What the operational teams do in the field is nothing short of amazing. Imagine conducting a recovery in an Alaskan glacier, related to a 1952 Korean War missing aircraft; or finding pieces of aircraft and life support gear 150 ft. below the waters, off the coast of Vietnam — four decades after it crashed. Contrary to what may appear in some recounts of these missions, JPAC is actively involved in the process.
Our military and experts from other countries or disciplines provide critical support for many operations, beyond boots-on-the-ground. They bring with them specially-equipped ships to look for off shore crashes, while others bring innovative equipment. There is so much that goes on behind the scenes, often not producing immediate success, but slow is not “no” in the recovery business.
We have hundreds of thousands of people who have gone missing in America, never to be found — even when the case was hot and generated a lot of hype and searches; JPAC field teams go out and find our missing service members (some from nearly a century ago), working on cold cases in some of the most horrific conditions in foreign countries, and yet we seem more interested in denouncing instead of crediting them.
It is never going to be easy to find our MIAs. No one knows the actual number of missing service members due to historic recordkeeping, particularly during the WWII era, nor do we really know how many are recoverable; however, the effort to bring home remains of our loved ones is as much a part of military lore as it is a part of our nation’s promise to help MIA families find closure.

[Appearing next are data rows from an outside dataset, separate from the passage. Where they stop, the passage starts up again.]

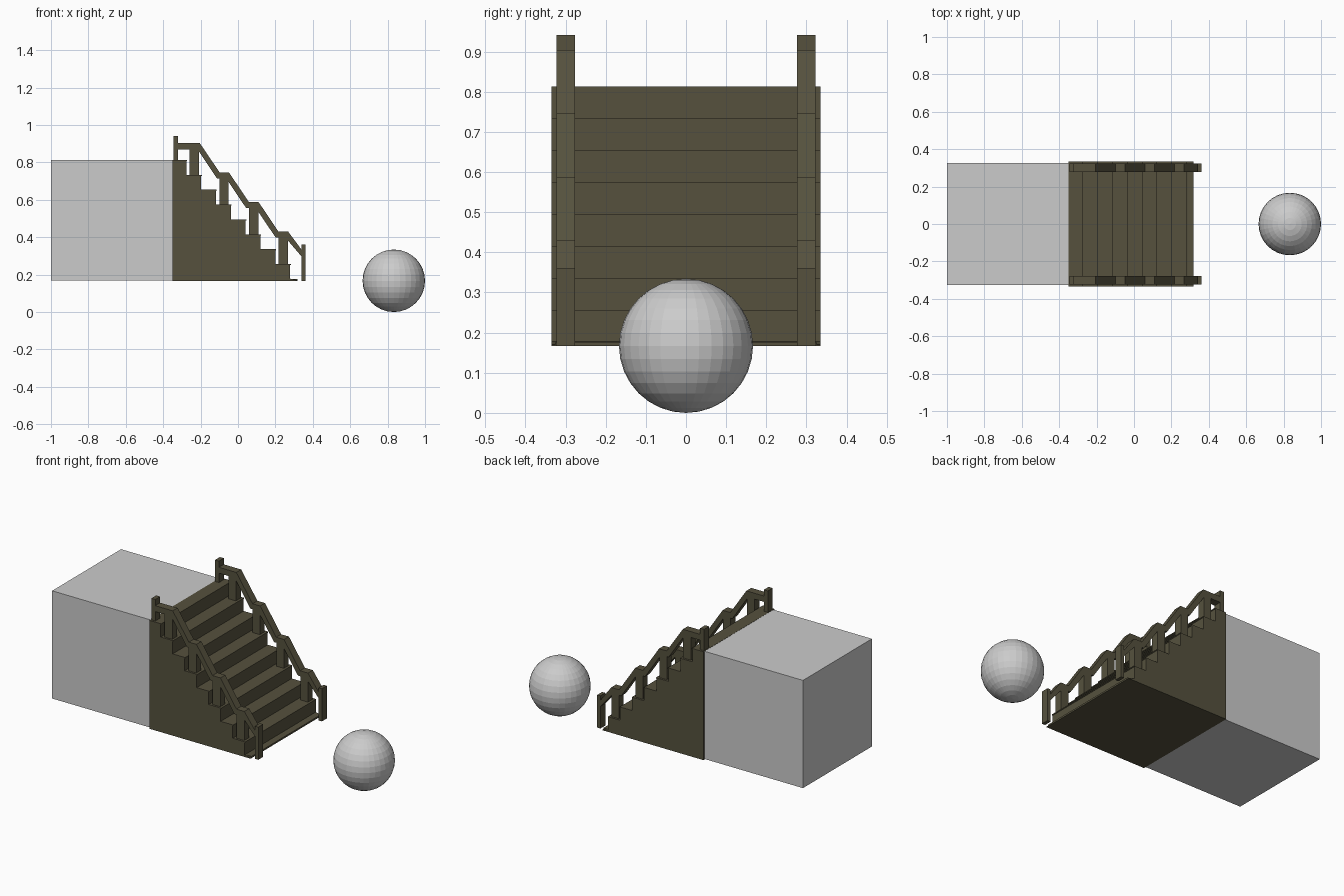
import bpy, bmesh

if "Cube" in bpy.data.objects:
    bpy.data.objects.remove(bpy.data.objects["Cube"])

mat = bpy.data.materials.new("dark_wood")
mat.diffuse_color = (0.092, 0.083, 0.048, 1)
mat.use_nodes = True
mat.node_tree.nodes["Principled BSDF"].inputs["Base Color"].default_value = mat.diffuse_color


def extrude_profile(name, pts, y0, y1):
    """Extrude an x-z outline from y0 to y1."""
    bm = bmesh.new()
    face = bm.faces.new([bm.verts.new((x, y0, z)) for x, z in pts])
    res = bmesh.ops.extrude_face_region(bm, geom=[face])
    verts = [v for v in res["geom"] if isinstance(v, bmesh.types.BMVert)]
    bmesh.ops.translate(bm, verts=verts, vec=(0, y1 - y0, 0))
    bmesh.ops.recalc_face_normals(bm, faces=bm.faces)
    me = bpy.data.meshes.new(name)
    bm.to_mesh(me)
    bm.free()
    ob = bpy.data.objects.new(name, me)
    bpy.context.collection.objects.link(ob)
    me.materials.append(mat)
    return ob


def box(name, x0, x1, y0, y1, z0, z1):
    return extrude_profile(name, [(x0, z0), (x1, z0), (x1, z1), (x0, z1)], y0, y1)


BASE, RISE, RUN = 0.166, 0.0795, 0.0793
X0, TOP, EDGE, N = -0.35, 0.813, -0.273, 8
LIP, NOSE = 0.006, 0.003

# solid stair body with stepped outline, tapering to the floor at the foot
outline = [(X0, BASE), (X0, TOP - LIP)]
for i in range(N):
    x = EDGE + i * RUN - NOSE
    outline += [(x, TOP - LIP - i * RISE), (x, TOP - LIP - (i + 1) * RISE)]
outline[-1] = (outline[-1][0], 0.178)
outline += [(0.318, BASE + 0.004), (0.318, BASE)]
extrude_profile("stair_body", outline, -0.335, 0.335)

# thin treads with a small nosing
for i in range(N):
    x1 = EDGE + i * RUN
    x0 = X0 if i == 0 else x1 - RUN - NOSE
    z = TOP - i * RISE
    box("tread", x0, x1, -0.335, 0.335, z - LIP, z)
box("bottom_tread", 0.27, 0.318, -0.325, 0.325, BASE, 0.176)

# railings on both sides
rail = [(-0.33, 0.904), (-0.205, 0.904), (-0.098, 0.746), (-0.048, 0.746),
        (0.058, 0.588), (0.11, 0.588), (0.216, 0.430), (0.268, 0.430), (0.345, 0.326)]
under = [(-0.33, 0.869), (-0.216, 0.869), (-0.112, 0.713), (-0.062, 0.713),
         (0.044, 0.555), (0.096, 0.555), (0.202, 0.397), (0.254, 0.397), (0.345, 0.291)]
for s, side in ((-1, "front"), (1, "back")):
    y0, y1 = sorted((s * 0.277, s * 0.323))
    extrude_profile(side + "_handrail", rail + under[::-1], y0, y1)
    for k in range(4):
        xc = -0.233 + k * 0.1585
        top = 0.889 - k * 0.158
        box(side + "_baluster", xc - 0.025, xc + 0.025, y0, y1, top - 0.22, top)
    box(side + "_top_post", -0.346, -0.32, y0, y1, 0.75, 0.941)
    box(side + "_bottom_post", 0.339, 0.36, y0, y1, BASE, 0.361)

# upper platform block
bpy.ops.mesh.primitive_cube_add(size=1, location=(-0.675, 0, 0.4905))
ob = bpy.context.object
ob.name = "platform_block"
ob.scale = (0.65, 0.65, 0.643)

# ball at the foot of the stairs
bpy.ops.mesh.primitive_uv_sphere_add(segments=32, ring_count=16, radius=0.167,
                                     location=(0.833, 0, 0.167))
bpy.context.object.name = "ball"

As our nation becomes more disconnected from the military, it is obvious that stories and TV coverage about the MIA situation often lack credibility, because fewer people understand what death in combat is like — never mind historical combat. They do not know how bodies go missing on the battlefield; how aircraft from wars in different eras result in different types of crashes. And how in-country geographic conditions can vary, making it impossible to say that a piece of ground penetrating equipment that works in one area will do likewise in another.
And when field teams are armed with poorly prepared case data, as can exist in WWII cases, the results can be costly on several levels. Finding a former enemy’s remains does not lead to closure for a family back in the states, and JPAC ends up eating the cost of a very time intensive excavation.
The need for solutions oriented software may finally find its way to the accounting community — in my opinion this will be a key element in any plan.
MAKING GOOD CHOICES
Although Lumpkin has not been involved in the global MIA effort, his credentials are impressive, especially as they apply to his military career. Lumpkin spent time in Iraq, Afghanistan, Horn of Africa and the Philippines. He also held top leadership positions throughout his distinguished SEAL career.
I am confident that Lumpkin will come up with a solid, realistic plan. Where it goes from there remains to be seen.
There are so many moving parts to this huge undertaking that placing emphasis in the right area will be difficult but not impossible. Above all, we have the greatest military in the world, and with proper support and budget, they are well-positioned to take care of their own. I hope Hagel and Lumpkin agree.
We all want the same thing — to bring home our MIAs from former battlefields. It is what America does, and we don’t give up.